[Saved entries]
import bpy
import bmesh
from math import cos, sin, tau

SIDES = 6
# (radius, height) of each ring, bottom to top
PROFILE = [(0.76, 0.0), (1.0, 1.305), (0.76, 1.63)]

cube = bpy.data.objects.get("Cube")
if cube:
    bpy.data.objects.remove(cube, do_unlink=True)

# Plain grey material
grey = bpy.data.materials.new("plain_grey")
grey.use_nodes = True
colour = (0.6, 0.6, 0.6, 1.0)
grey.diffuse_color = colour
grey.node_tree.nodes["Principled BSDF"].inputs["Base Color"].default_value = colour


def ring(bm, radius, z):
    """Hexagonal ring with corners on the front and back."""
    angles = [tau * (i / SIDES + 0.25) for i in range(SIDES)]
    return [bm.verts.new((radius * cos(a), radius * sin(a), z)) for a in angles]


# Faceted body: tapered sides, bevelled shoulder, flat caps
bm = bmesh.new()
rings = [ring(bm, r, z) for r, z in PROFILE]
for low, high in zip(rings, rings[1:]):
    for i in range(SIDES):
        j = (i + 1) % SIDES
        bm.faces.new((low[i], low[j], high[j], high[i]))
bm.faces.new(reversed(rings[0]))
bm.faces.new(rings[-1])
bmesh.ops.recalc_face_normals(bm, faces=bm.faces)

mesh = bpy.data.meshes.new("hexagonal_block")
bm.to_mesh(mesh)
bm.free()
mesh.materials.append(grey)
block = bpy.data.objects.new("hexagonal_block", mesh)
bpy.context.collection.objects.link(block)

▸ **TASK GOAL**
Exactly reproduce the lines of the data above that run from the line containing "bm.faces.new(rings[-1])" through the final one.

▸ **EXERCISE RESPONSE**
bm.faces.new(rings[-1])
bmesh.ops.recalc_face_normals(bm, faces=bm.faces)

mesh = bpy.data.meshes.new("hexagonal_block")
bm.to_mesh(mesh)
bm.free()
mesh.materials.append(grey)
block = bpy.data.objects.new("hexagonal_block", mesh)
bpy.context.collection.objects.link(block)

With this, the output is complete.